Bipolar disorder is typically diagnosed during late adolescence (teen years) or early adulthood. Also known as “manic depression”, it is a mental illness that brings severe high and low moods and sleep, energy, thinking, and behavior changes. Although the symptoms may vary over time, bipolar disorder usually requires lifelong treatment. Following a prescribed treatment plan can help people manage their symptoms and improve their quality of life.
Teens with bipolar disorder can have periods in which they feel overly happy and energized and other periods of feeling very sad, hopeless, and sluggish. In between those periods, they usually feel normal. You can think of the highs and the lows as two “poles” of mood, which is called “bipolar” disorder.
The word “manic” describes when someone with bipolar disorder feels overly excited and confident. These feelings can also involve irritability and impulsive or reckless decision-making. About half of people during mania can also have delusions (believing things that aren’t true and can’t be talked out of) or hallucinations (seeing or hearing things that aren’t there).
While experiencing normal phases sandwiched between, the elevated phase (clinically called “manic”) can cause the teen to become easily sidetracked, talking too much, sleeping too little, with racing thoughts and bad judgment and temper control, unsuitably high self-regard, and out-of-control behavior (sexual promiscuity, overindulgent drinking/eating/drug use).
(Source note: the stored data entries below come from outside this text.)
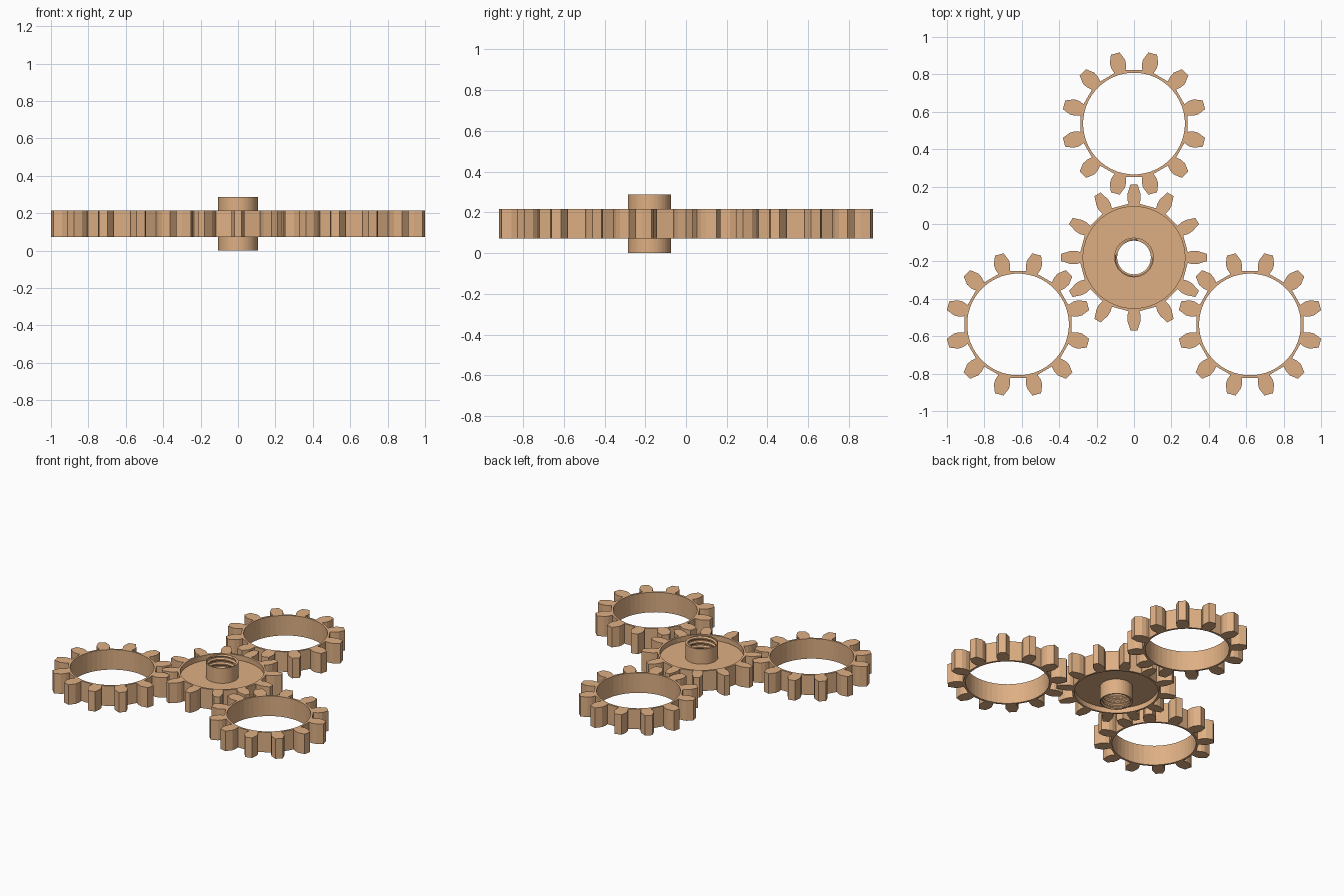
import bpy, bmesh
from math import sin, cos, pi, radians

if "Cube" in bpy.data.objects:
    bpy.data.objects.remove(bpy.data.objects["Cube"])

mat = bpy.data.materials.new("warm_tan")
mat.diffuse_color = (0.73, 0.43, 0.23, 1)
mat.use_nodes = True
mat.node_tree.nodes["Principled BSDF"].inputs["Base Color"].default_value = mat.diffuse_color

TEETH, Z0, Z1, HUB_H = 12, 0.072, 0.215, 0.287
CY, DIST = -0.179, 0.716          # middle gear position, spacing to outer gears


def finish(bm, name, loc):
    bmesh.ops.remove_doubles(bm, verts=bm.verts, dist=1e-5)
    bmesh.ops.recalc_face_normals(bm, faces=bm.faces)
    me = bpy.data.meshes.new(name)
    bm.to_mesh(me)
    bm.free()
    me.materials.append(mat)
    ob = bpy.data.objects.new(name, me)
    ob.location = loc
    bpy.context.collection.objects.link(ob)
    return ob


# Toothed ring: half tooth profile is (radius, half width) from root to tip
def gear_ring(name, loc, profile, phase, hole=0.272):
    bm = bmesh.new()
    step = 2 * pi / TEETH

    def pt(a, r, w):
        return bm.verts.new((r * cos(a) - w * sin(a), r * sin(a) + w * cos(a), Z0))

    teeth, rims = [], []
    for i in range(TEETH):
        a = phase + i * step
        teeth.append([pt(a, r, -w) for r, w in profile] +
                     [pt(a, r, w) for r, w in reversed(profile)])
        rims.append([pt(a + radians(d), hole, 0) for d in (-11.25, -3.75, 3.75, 11.25)])
    for i in range(TEETH):
        t, h = teeth[i], rims[i]
        t2, h2 = teeth[(i + 1) % TEETH], rims[(i + 1) % TEETH]
        bm.faces.new(t)
        bm.faces.new((h[1], t[0], t[-1], h[2]))
        bm.faces.new((h[2], t[-1], t2[0], h2[1], h2[0], h[3]))
    ext = bmesh.ops.extrude_face_region(bm, geom=bm.faces[:])
    top = [g for g in ext["geom"] if isinstance(g, bmesh.types.BMVert)]
    bmesh.ops.translate(bm, verts=top, vec=(0, 0, Z1 - Z0))
    return finish(bm, name, loc)


# Solid of revolution; point(i_angle) gives the closed (radius, z) section
def revolve(name, loc, section, seg=48):
    bm = bmesh.new()
    cols = []
    for j in range(seg + 1):
        a = 2 * pi * j / seg
        cols.append([bm.verts.new((r * cos(a), r * sin(a), z)) for r, z in section(j / seg)])
    n = len(cols[0])
    for c, d in zip(cols, cols[1:]):
        for k in range(n):
            m = (k + 1) % n
            bm.faces.new((c[k], d[k], d[m], c[m]))
    return finish(bm, name, loc)


# Three outer gears around the middle
outer_tooth = [(0.287, 0.031), (0.315, 0.041), (0.343, 0.042), (0.387, 0.024)]
for name, ang in (("rear_gear", 90), ("left_gear", 210), ("right_gear", 330)):
    a = radians(ang)
    gear_ring(name, (DIST * cos(a), CY + DIST * sin(a), 0), outer_tooth, radians(15))

# Middle gear with narrower teeth
mid_tooth = [(0.287, 0.029), (0.312, 0.036), (0.340, 0.035), (0.390, 0.019)]
gear_ring("middle_gear", (0, CY, 0), mid_tooth, 0)

# Recessed web disc joining the hub to the middle gear
revolve("middle_web", (0, CY, 0),
        lambda t: [(0.102, 0.108), (0.276, 0.108), (0.276, 0.179), (0.102, 0.179)])


# Hub with a helical inner thread running through its bore
def hub_section(t, pitch=0.032, outer=0.106, root=0.1, crest=0.09):
    pts = [(outer, 0)]
    for k in range(-8, int(4 * HUB_H / pitch) + 6):
        z = (k / 4 + t) * pitch
        r = (root, root, crest, crest)[k % 4]
        if z <= 0 or z >= HUB_H:
            r = root
        pts.append((r, min(max(z, 0), HUB_H)))
    return pts + [(outer, HUB_H)]


revolve("threaded_hub", (0, CY, 0), hub_section)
The “depressive” (clinically low) times might appear with anxiety, regret and gloom, irritation, disturbed sleep patterns, lost interest in once-enjoyed activities, and lack of energy.
Family history and brain chemistry are considered factors, but BPD causes are not clearly established. Other acknowledged factors might include drug or alcohol abuse and excessive-high stress.
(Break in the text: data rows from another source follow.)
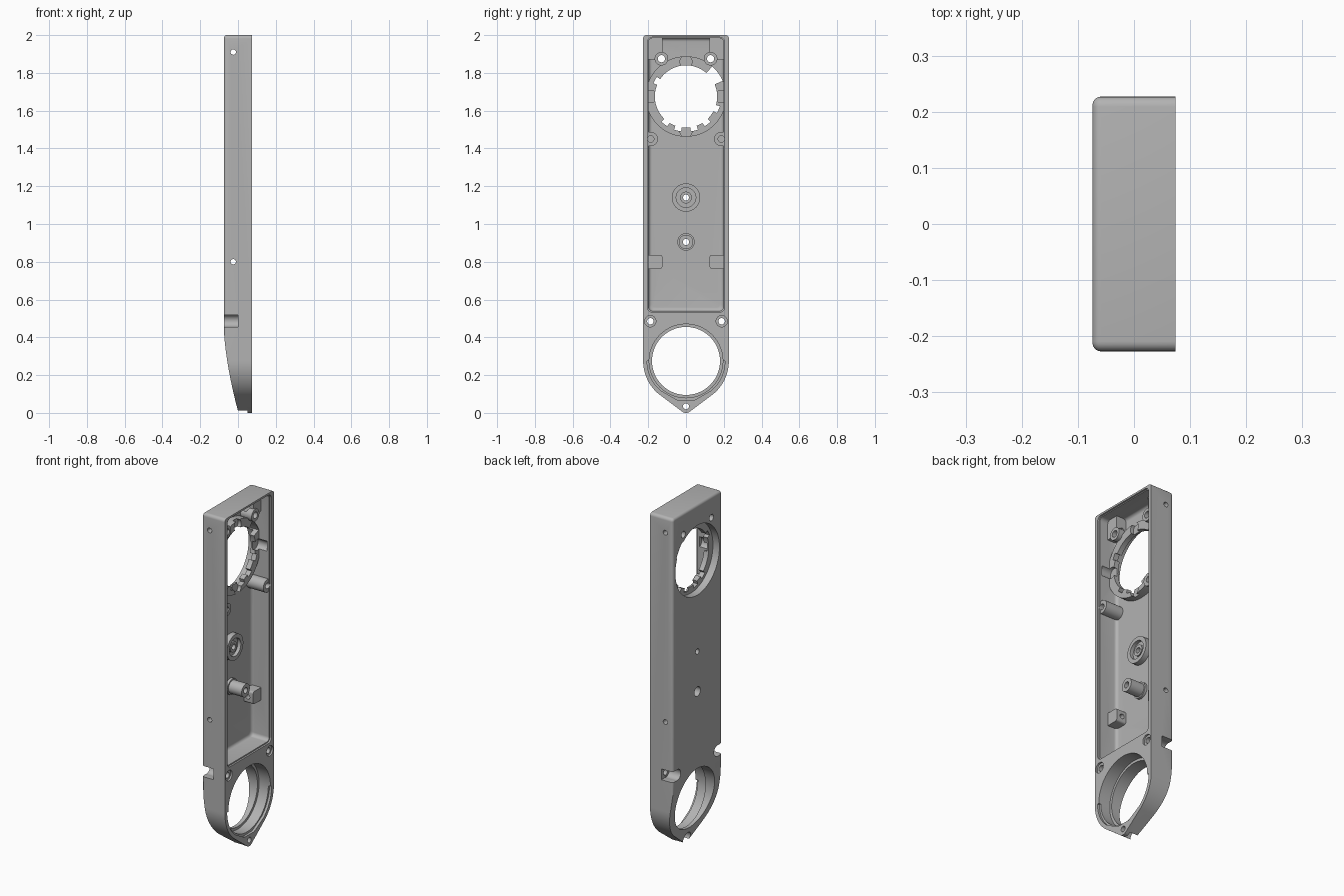
import bpy, bmesh, math

if "Cube" in bpy.data.objects:
    bpy.data.objects.remove(bpy.data.objects["Cube"])

BACK, FRONT = -0.074, 0.074      # shell runs along x, its open face looks to +x
FLOOR = -0.05


def arc(cy, cz, r, a0, a1, n=24):
    return [(cy + r * math.cos(math.radians(a0 + (a1 - a0) * i / n)),
             cz + r * math.sin(math.radians(a0 + (a1 - a0) * i / n))) for i in range(n + 1)]


def circle(cy, cz, r, n=48):
    return arc(cy, cz, r, 0, 360, n)[:-1]


def rect(y0, y1, z0, z1, r=0.0):
    if r <= 0:
        return [(y0, z0), (y1, z0), (y1, z1), (y0, z1)]
    return (arc(y1 - r, z1 - r, r, 0, 90, 6) + arc(y0 + r, z1 - r, r, 90, 180, 6)
            + arc(y0 + r, z0 + r, r, 180, 270, 6) + arc(y1 - r, z0 + r, r, 270, 360, 6))


def sector(cz, r, a0, a1):
    return [(0, cz)] + arc(0, cz, r, a0, a1, 12)


def loft(name, layers, axis='x'):
    """Closed solid through layers of (height, 2D points)."""
    bm = bmesh.new()
    rows = []
    for h, pts in layers:
        rows.append([bm.verts.new((h, a, b) if axis == 'x' else (a, h, b)) for a, b in pts])
    n = len(rows[0])
    for lo, hi in zip(rows, rows[1:]):
        for i in range(n):
            j = (i + 1) % n
            bm.faces.new((lo[i], lo[j], hi[j], hi[i]))
    bm.faces.new(rows[0][::-1])
    bm.faces.new(rows[-1])
    bmesh.ops.recalc_face_normals(bm, faces=bm.faces)
    me = bpy.data.meshes.new(name)
    bm.to_mesh(me)
    bm.free()
    ob = bpy.data.objects.new(name, me)
    bpy.context.collection.objects.link(ob)
    return ob


def outline(d):
    """Housing outline shrunk by d: square top, round bottom, small rounded tip."""
    w, t = 0.227 - d, 0.035 - d
    a = math.degrees(math.asin(0.8))
    return (arc(0.209, 1.982, 0.018 - d, 0, 90, 5) + arc(-0.209, 1.982, 0.018 - d, 90, 180, 5)
            + arc(0, 0.275, w, 180, 180 + a, 20) + arc(0, 0.035, t, 180 + a, 360 - a, 10)
            + arc(0, 0.275, w, 360 - a, 360, 20))


# Outer shell with a rounded back edge
R = 0.015
shell = [(BACK + R * (1 - math.sin(t)), outline(R * (1 - math.cos(t))))
         for t in [math.pi / 2 * (1 - i / 5) for i in range(6)]]
body = loft("housing", shell + [(FRONT, outline(0))])
bpy.context.view_layer.objects.active = body
body.select_set(True)


def combine(tool, op):
    tool.hide_render = True
    m = body.modifiers.new("bool", 'BOOLEAN')
    m.operation, m.object, m.solver = op, tool, 'EXACT'
    bpy.ops.object.modifier_apply(modifier=m.name)
    bpy.data.objects.remove(tool)


def cut(pts, h0, h1, axis='x'):
    combine(loft("cutter", [(h0, pts), (h1, pts)], axis), 'DIFFERENCE')


def add(pts, h0, h1):
    combine(loft("boss", [(h0, pts), (h1, pts)]), 'UNION')


# Curved underside of the lower end
curve = [(BACK - 0.001 + 0.075 * (i / 20) ** 1.6, 0.46 - 0.45 * i / 20) for i in range(21)]
cut([(-0.2, 0.47)] + curve + [(0.002, -0.1), (-0.2, -0.1)], -0.4, 0.4, 'y')

# Main cavity with a filleted floor, and a shallow rim step
F = 0.018
combine(loft("cavity", [(FLOOR + F * (1 - math.sin(t)),
                         rect(-0.198 + F * (1 - math.cos(t)), 0.198 - F * (1 - math.cos(t)),
                              0.54 + F * (1 - math.cos(t)), 1.984 - F * (1 - math.cos(t)), 0.022))
                        for t in [math.pi / 2 * (1 - i / 5) for i in range(6)]]
             + [(0.2, rect(-0.198, 0.198, 0.54, 1.984, 0.022))]), 'DIFFERENCE')
cut(rect(-0.205, 0.205, 0.533, 1.989, 0.028), 0.064, 0.2)

# Ring around the upper opening
UZ = 1.675
add(circle(0, UZ, 0.213, 72), -0.06, -0.002)

# Mirrored bosses and blocks
for s in (-1, 1):
    add(rect(min(s * 0.125, s * 0.212), max(s * 0.125, s * 0.212), 1.872, 1.993), -0.061, 0.012)
    add(circle(s * 0.13, 1.875, 0.036, 32), -0.062, 0.022)
    add(circle(s * 0.187, 1.45, 0.038, 32), -0.063, 0.06)
    add(rect(min(s * 0.125, s * 0.214), max(s * 0.125, s * 0.214), 0.763, 0.837, 0.012),
        -0.0615, 0.011)

# Central pivot cup and tall post
add(circle(0, 1.14, 0.075), -0.0625, -0.018)
cut(circle(0, 1.14, 0.052), -0.038, 0.1)
add(circle(0, 1.14, 0.031), -0.0605, -0.027)
cut(circle(0, 1.14, 0.016, 24), -0.2, 0.2)
add(circle(0, 0.905, 0.046), -0.0635, -0.035)
add(circle(0, 0.905, 0.038), -0.0645, 0.05)
cut(circle(0, 0.905, 0.017, 24), -0.2, 0.2)
cut(circle(0, 0.905, 0.028, 32), -0.2, 0.015)

# Upper opening: wide at the back, toothed ring in front
cut(circle(0, UZ, 0.204, 72), -0.2, -0.032)
cut(circle(0, UZ, 0.165, 72), -0.2, 0.2)
cut(sector(UZ, 0.211, 23, 49), -0.2, 0.2)
for a in (-128, -104, -76, -52, 152, -22):
    cut(sector(UZ, 0.186, a - 6, a + 6), -0.21, 0.21)
for y, z in ((0, 0.185), (0, -0.185), (0.185, 0), (-0.185, 0)):
    cut(circle(y, UZ + z, 0.032, 32), -0.022, 0.05)

# Lower round opening with a front counterbore and tapered ledge
LZ = 0.275
cut(circle(0, LZ, 0.18, 72), -0.2, 0.2)
cut(circle(0, LZ, 0.195, 72), 0.0, 0.2)
cut(arc(0, LZ, 0.206, 0, -50, 14) + [(0.045, 0.068), (-0.045, 0.068)]
    + arc(0, LZ, 0.206, -130, -180, 14), 0.06, 0.2)

# Screw holes, side notches and recesses
for s in (-1, 1):
    cut(circle(s * 0.13, 1.875, 0.019, 24), -0.2, 0.2)
    cut(circle(s * 0.187, 1.45, 0.017, 24), -0.03, 0.2)
    cut(circle(s * 0.187, 0.487, 0.0325, 32), -0.2, 0.0)
    cut(rect(min(s * 0.187, s * 0.3), max(s * 0.187, s * 0.3), 0.4555, 0.5185), -0.21, 0.0005)
    cut(circle(s * 0.189, 0.485, 0.03, 32), 0.064, 0.21)
    cut(circle(s * 0.189, 0.485, 0.017, 24), -0.2, 0.22)
cut(circle(0, 0.035, 0.016, 24), -0.2, 0.2)
cut(circle(0, 0.03, 0.033, 32), -0.2, 0.05)

# Cross holes through both side walls
for z in (0.8, 1.91):
    cut(circle(-0.025, z, 0.014, 24), -0.4, 0.4, 'y')

# Finish
mat = bpy.data.materials.new("plain grey")
mat.diffuse_color = (0.45, 0.45, 0.45, 1)
mat.use_nodes = True
mat.node_tree.nodes["Principled BSDF"].inputs["Base Color"].default_value = mat.diffuse_color
body.data.materials.clear()
body.data.materials.append(mat)
for p in body.data.polygons:
    p.material_index = 0
bpy.ops.object.shade_smooth_by_angle(angle=math.radians(30))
We Can Help Your Teen with Bipolar Disorder
It is essential to receive a proper diagnosis, especially in light of the self-threatening nature of many behaviors seen with Bipolar Disorder; in some cases, commitment (either voluntary or not) will be called for, allowing treatment to progress. Early treatment is critical (as is making sure to differentiate his disorder from chronic depression), especially as there is a high suicide rate among teens with Bipolar Disorder.
Most people with bipolar disorder need medication in order to keep their symptoms under control. When medication is continued on a long-term basis, it can reduce the frequency and severity of bipolar mood episodes, and sometimes prevent them entirely. If your teen has been diagnosed with bipolar disorder, they and their doctor will work together to find the right drug or combination of drugs for their needs. Because everyone responds to medication differently, they may have to try several different medications before the doctor finds one that relieves the symptoms.
An evaluation performed by an experienced psychotherapist specializing in adolescent Bipolar Disorder is essential in confirming the diagnosis. An individual treatment approach should be applied in a controlled and secure environment to provide your teen with tools that are key to normal function and a healthy future.
Many programs provide a high level of clinical care necessary to perform proper evaluations and implement treatment for Bipolar Disorder.
Wolf Creek is a therapeutic program for boys, and girls aged 13 to 17. For over 30 years, our highly trained professional counselors have provided help for families experiencing difficulties with their teenager.
We can help your teenager. Call or email us for more information today!
Call Us Toll Free: (877)477-9653